Zimbabwe at 33: Still Yearning for Freedom

Zimbabwe in 1980
Zimbabwe in 1980

As the 18th of April rolls about many Zimbabweans are asking, “What we are celebrating?”  The rhetoric from the ruling party is freedom from colonialism, but after 33 years what does that really mean to an ordinary Zimbabwean? Independence celebration is a reminder of the shattered dreams and hopes of a people who once believed that independence would bring the dignity that colonialism had robbed them of.

The potholed roads and dilapidated system the darkness at night due to lack of electricity and dilapidated infrastructure are all painful reminders of broken promises of a once promising land. This is a reminder to those whose children gave their lives for freedom and emancipation of the Zimbabweans that they died in vain.

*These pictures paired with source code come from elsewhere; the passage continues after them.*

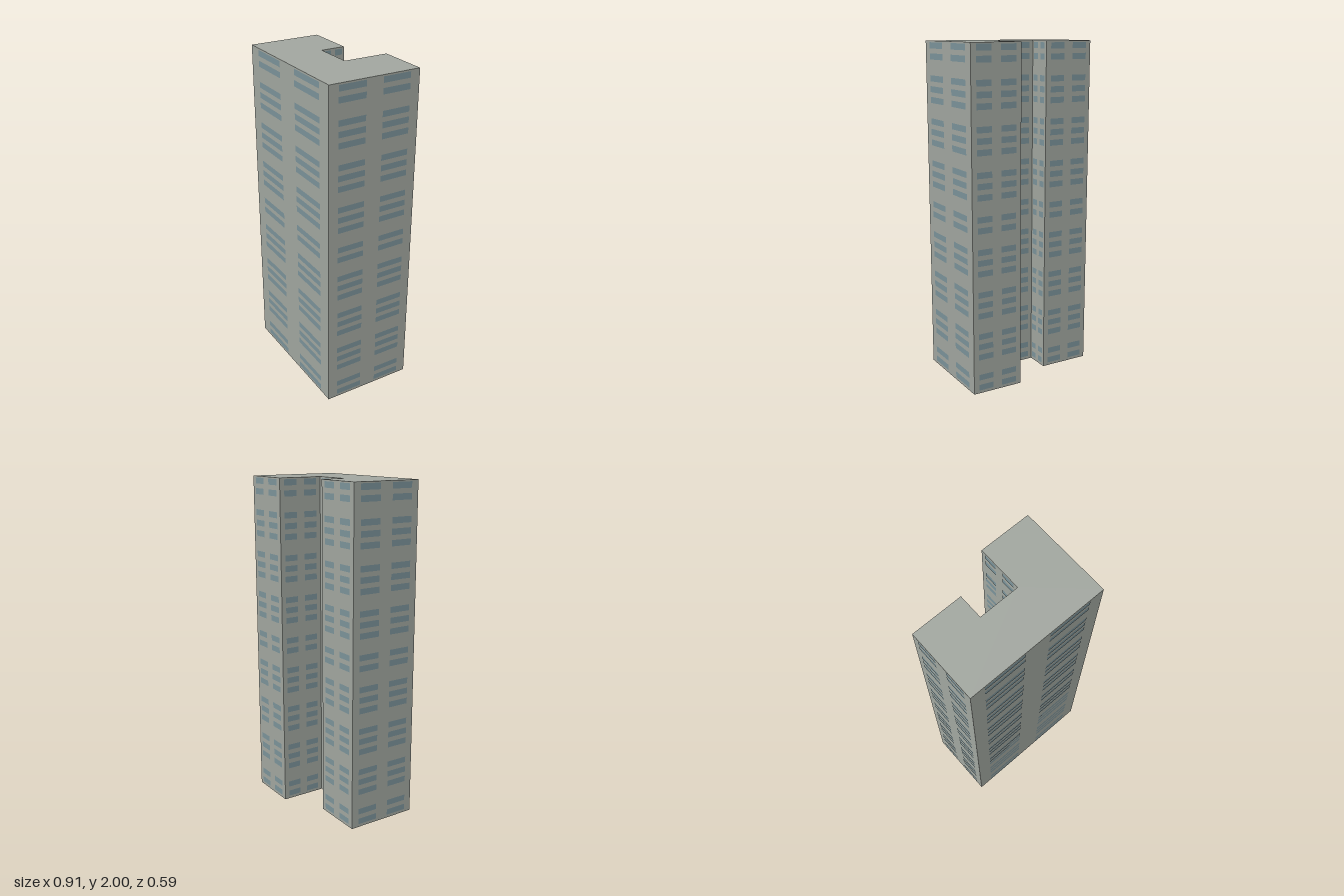
import * as THREE from 'three';
import { mergeGeometries } from 'three/addons/utils/BufferGeometryUtils.js';

const HEIGHT = 2;
const FLOORS = 32;
const FLOOR_HEIGHT = HEIGHT / FLOORS;
const BLANK_FLOORS = [2, 6, 10, 14, 17, 21, 25, 29];
const COLUMNS = [[0.102, 0.402], [0.588, 0.895]]; // share of the facade width

// U-shaped floor plan as [x, z], starting at the front right corner
const PLAN = [
  [-0.455, 0.218], [0.405, 0.292], [0.452, -0.268], [0.142, -0.295],
  [0.118, -0.022], [-0.124, -0.042], [-0.111, -0.189], [-0.417, -0.215],
];

const concrete = new THREE.MeshStandardMaterial({ name: 'concrete', color: 0xa3a8a1, side: THREE.DoubleSide });
const glass = new THREE.MeshStandardMaterial({ name: 'blueGlass', color: 0x7c949b });

// Two columns of window bands, skipping the blank floors
function windowBands(width) {
  const bands = [];
  for (let floor = 0; floor < FLOORS; floor++) {
    if (BLANK_FLOORS.includes(floor)) continue;
    const y = floor * FLOOR_HEIGHT + 0.036;
    for (const [start, end] of COLUMNS) {
      const band = new THREE.PlaneGeometry((end - start) * width, 0.035);
      band.translate(((start + end) / 2 - 0.5) * width, y, 0.002);
      bands.push(band);
    }
  }
  return mergeGeometries(bands);
}

// One wall with its windows, standing between two plan corners
function createFacade([x0, z0], [x1, z1], index) {
  const facade = new THREE.Group();
  facade.name = `facade${index + 1}`;
  const width = Math.hypot(x1 - x0, z1 - z0);

  const wall = new THREE.Mesh(new THREE.PlaneGeometry(width, HEIGHT).translate(0, HEIGHT / 2, 0), concrete);
  wall.name = 'wall';
  const windows = new THREE.Mesh(windowBands(width), glass);
  windows.name = 'windows';

  facade.add(wall, windows);
  facade.position.set((x0 + x1) / 2, 0, (z0 + z1) / 2);
  facade.rotation.y = Math.atan2(z0 - z1, x1 - x0);
  return facade;
}

export function createModel() {
  const tower = new THREE.Group();
  tower.name = 'towerBlock';

  PLAN.forEach((corner, i) => {
    tower.add(createFacade(corner, PLAN[(i + 1) % PLAN.length], i));
  });

  // Flat roof; the underside of the tower stays open
  const outline = new THREE.Shape(PLAN.map(([x, z]) => new THREE.Vector2(x, -z)));
  const roof = new THREE.Mesh(new THREE.ShapeGeometry(outline).rotateX(-Math.PI / 2), concrete);
  roof.name = 'roof';
  roof.position.y = HEIGHT;
  tower.add(roof);

  return tower;
}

The Mercedes and Range Rovers that line the driveways of Harare’s northern suburbs are a reminder that the land has diamonds galore and those with the connections are enjoying the fruits of ZANU-PF party membership.  The Indigenization program is working if you belong to the ‘right’ political party.

The swimming pools now filled with dirty stagnant water are remnants of the once urban paradise of Harare. The pumps have either been stolen or rusted away not a priority for the headmasters at a once beautiful school. The paint is peeling and what was once well kept green grass field has turned brown and neglected and full of weeds. One has to wonder where the students are now playing cricket and rugby.

Zim independenceThe number of people texting on the street is a reminder of the advances of mobile technology but also reminiscent of ZANU-PF desire to thwart entrepreneurs. Everyone wants to be seen with the coveted iPhone,  a reminder that Harare is indeed a modern city and skyscrapers are going up by the day.

The asylees and refugees who have fled to distant lands separated from their families and loved one are wondering when real Independence Day will come. To them the 18th of April does not have much meaning,  they are just waiting to be reunited in the motherland.

The only thing that says that says that Zimbabwe is not Rhodesia is the face of the leader. The 89 year old is still grappling for power. Human Rights Organizations are still fighting for freedom of speech to exercise their right to free and fair elections. As Zimbabweans reflect on Rhodesia and now Zimbabwe they realize that looking from Smith to Mugabe, Mugabe to Smith and Smith to Mugabe already it is hard to say who represents sovereignty.

Happy Independence Day to Zimbabwe!